As for George Eliot’s Middlemarch, I had stated that I think it’s one of the best books I have ever read and someone in the comments asked me to explain. I’ll have to think about that. It definitely took me the first 100 pages to get into the book, but I think Eliot does such a wonderful job fleshing out her characters. They all seem so human. Virginia Woolf described this book as “one of the few English novels written for grown-up people”. It was a marked change from the writings of Jane Austen.
On a side note, you can read the entire book online here. And a note in Wikipedia said that Sam Mendes, who directed American Beauty, will be directing a version of Middlemarch. Also he’s directing a film adaptation of Richard Yates’s Revolutionary Road, starring Kate Winslet and Leonardo DiCaprio. Interesting, not sure what to think about that.

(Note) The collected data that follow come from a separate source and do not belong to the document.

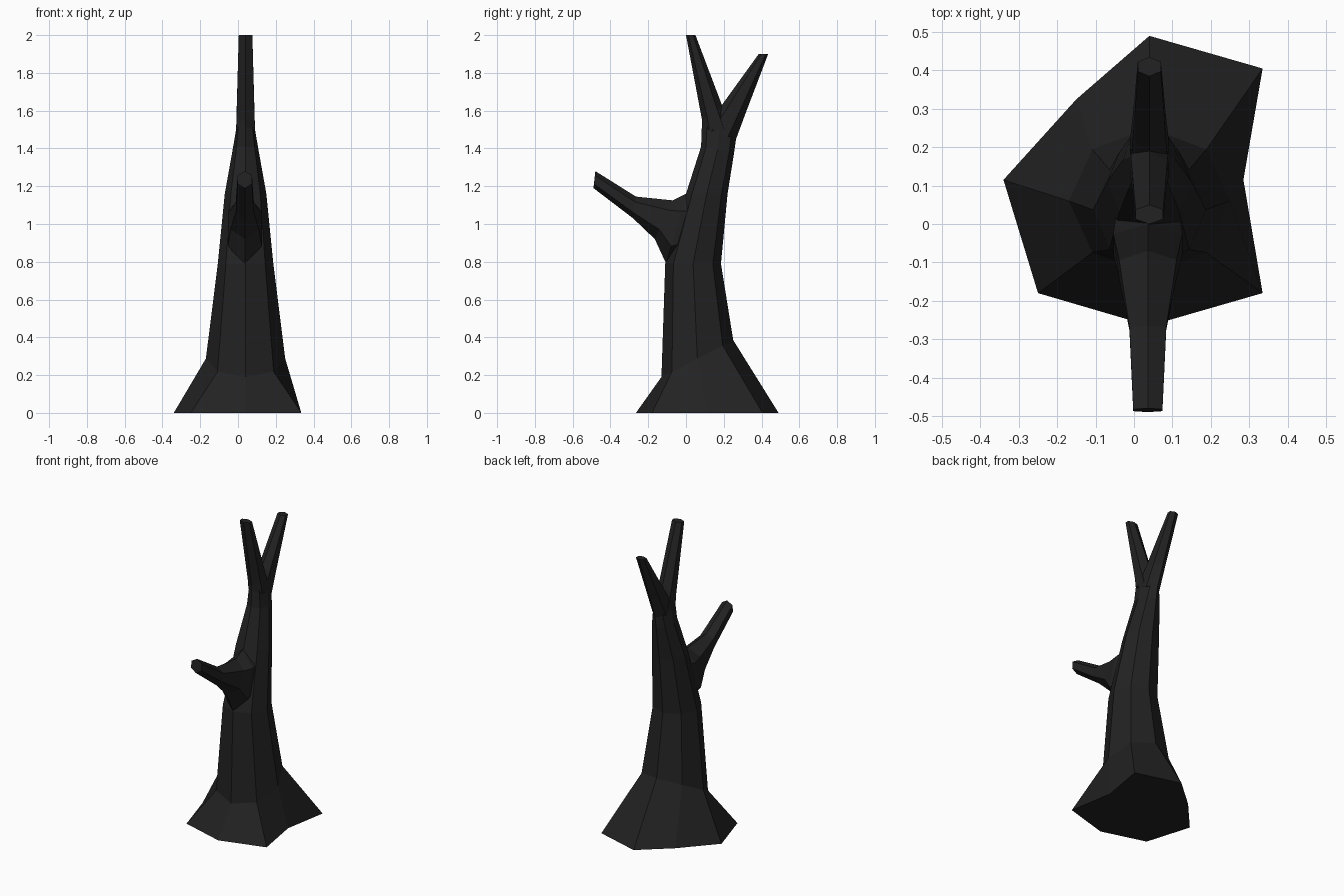
import bpy, bmesh, math
from mathutils import Vector

if "Cube" in bpy.data.objects:
    bpy.data.objects.remove(bpy.data.objects["Cube"])

XC = 0.04  # the tree's side profile lies in the plane x = XC

bark = bpy.data.materials.new("charred bark")
bark.diffuse_color = (0.016, 0.016, 0.016, 1)
bark.use_nodes = True
bark.node_tree.nodes["Principled BSDF"].inputs["Base Color"].default_value = bark.diffuse_color


def ring(front, back, half_width, sides, xc=XC):
    """Cross-section spanning two side-profile points (y, z)."""
    f, b = Vector((xc, *front)), Vector((xc, *back))
    mid, half = (f + b) / 2, (b - f) / 2
    angles = [math.pi / 2 + 2 * math.pi * k / sides for k in range(sides)]
    widest = max(math.cos(a) for a in angles)
    return [mid + half * math.sin(a)
            + Vector((half_width / widest * math.cos(a), 0, 0)) for a in angles]


def loft(name, rings):
    """Skin a list of equal-sized rings and cap both ends."""
    bm = bmesh.new()
    loops = [[bm.verts.new(p) for p in r] for r in rings]
    n = len(loops[0])
    for lo, hi in zip(loops, loops[1:]):
        for i in range(n):
            j = (i + 1) % n
            bm.faces.new((lo[i], lo[j], hi[j], hi[i]))
    bm.faces.new(loops[0][::-1])
    bm.faces.new(loops[-1])
    bmesh.ops.recalc_face_normals(bm, faces=bm.faces[:])
    me = bpy.data.meshes.new(name)
    bm.to_mesh(me)
    bm.free()
    me.materials.append(bark)
    ob = bpy.data.objects.new(name, me)
    bpy.context.collection.objects.link(ob)
    return ob


# Trunk: irregular root flare, then tapering octagons
roots = [Vector((x, y, 0)) for x, y in (
    (0.04, 0.49), (-0.15, 0.325), (-0.34, 0.115), (-0.25, -0.18),
    (0.04, -0.265), (0.335, -0.18), (0.285, 0.115), (0.335, 0.405))]
loft("trunk", [roots] + [ring(f, b, w, 8) for f, b, w in (
    ((-0.13, 0.19), (0.25, 0.385), 0.21),
    ((-0.11, 0.79), (0.185, 0.79), 0.147),
    ((0.0, 1.16), (0.22, 1.16), 0.11),
    ((0.08, 1.41), (0.255, 1.38), 0.068),
    ((0.085, 1.55), (0.265, 1.45), 0.05))])

# Side branch: leaves the front of the trunk and bends upward
loft("side_branch", [ring(f, b, w, 6, 0.036) for f, b, w in (
    ((0.0, 0.82), (0.06, 1.16), 0.08),
    ((-0.105, 0.79), (0.0, 1.16), 0.09),
    ((-0.165, 0.92), (-0.07, 1.125), 0.075),
    ((-0.28, 1.03), (-0.265, 1.145), 0.048),
    ((-0.49, 1.19), (-0.48, 1.28), 0.038))])

# Forked top: two tapering prongs sharing the crotch
loft("front_prong", [ring(f, b, w, 6) for f, b, w in (
    ((0.085, 1.50), (0.239, 1.50), 0.05),
    ((0.085, 1.55), (0.19, 1.63), 0.047),
    ((0.0, 2.0), (0.05, 2.0), 0.036))])
loft("back_prong", [ring(f, b, w, 6) for f, b, w in (
    ((0.096, 1.50), (0.265, 1.45), 0.05),
    ((0.19, 1.63), (0.315, 1.585), 0.043),
    ((0.385, 1.9), (0.435, 1.9), 0.03))])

For me, Middlemarch is brilliant for many, many reasons, but one that stands out is its psychological acuity. Eliot understood people and she knew how to present them so that we could understand them too. This isn’t always true. I thought Dorothea was a tad 2D (but I loved her so much I didn’t care). But it’s mostly true, and the book contains one of the best depictions of passive-aggressive-ness I’ve ever seen.
I read it while I was moving from Brooklyn to Manhattan. It got me through many long, potentially tedious, subway trips.
And, icing on the cake, Eliot is very funny, and the book is full of stand-alone one liners that still work today.
And then you can pick up The Waves! (I think it’s my favorite of hers.) Adds something new to the repertoire of the novel…does things you didn’t know could be done.
Oh, Mrs Dalloway is delightful!
Seems a lot of people have a prejudice against Virginia Woolf’s books before they read them. In our our first class on To The Lighthouse the lecturer began by saying. “I’d never read a word by Virginia Woolf before this course. I’d avoided her: I thought she was some prissy, anorexic dilettante.” (He loved the book though, and so did I).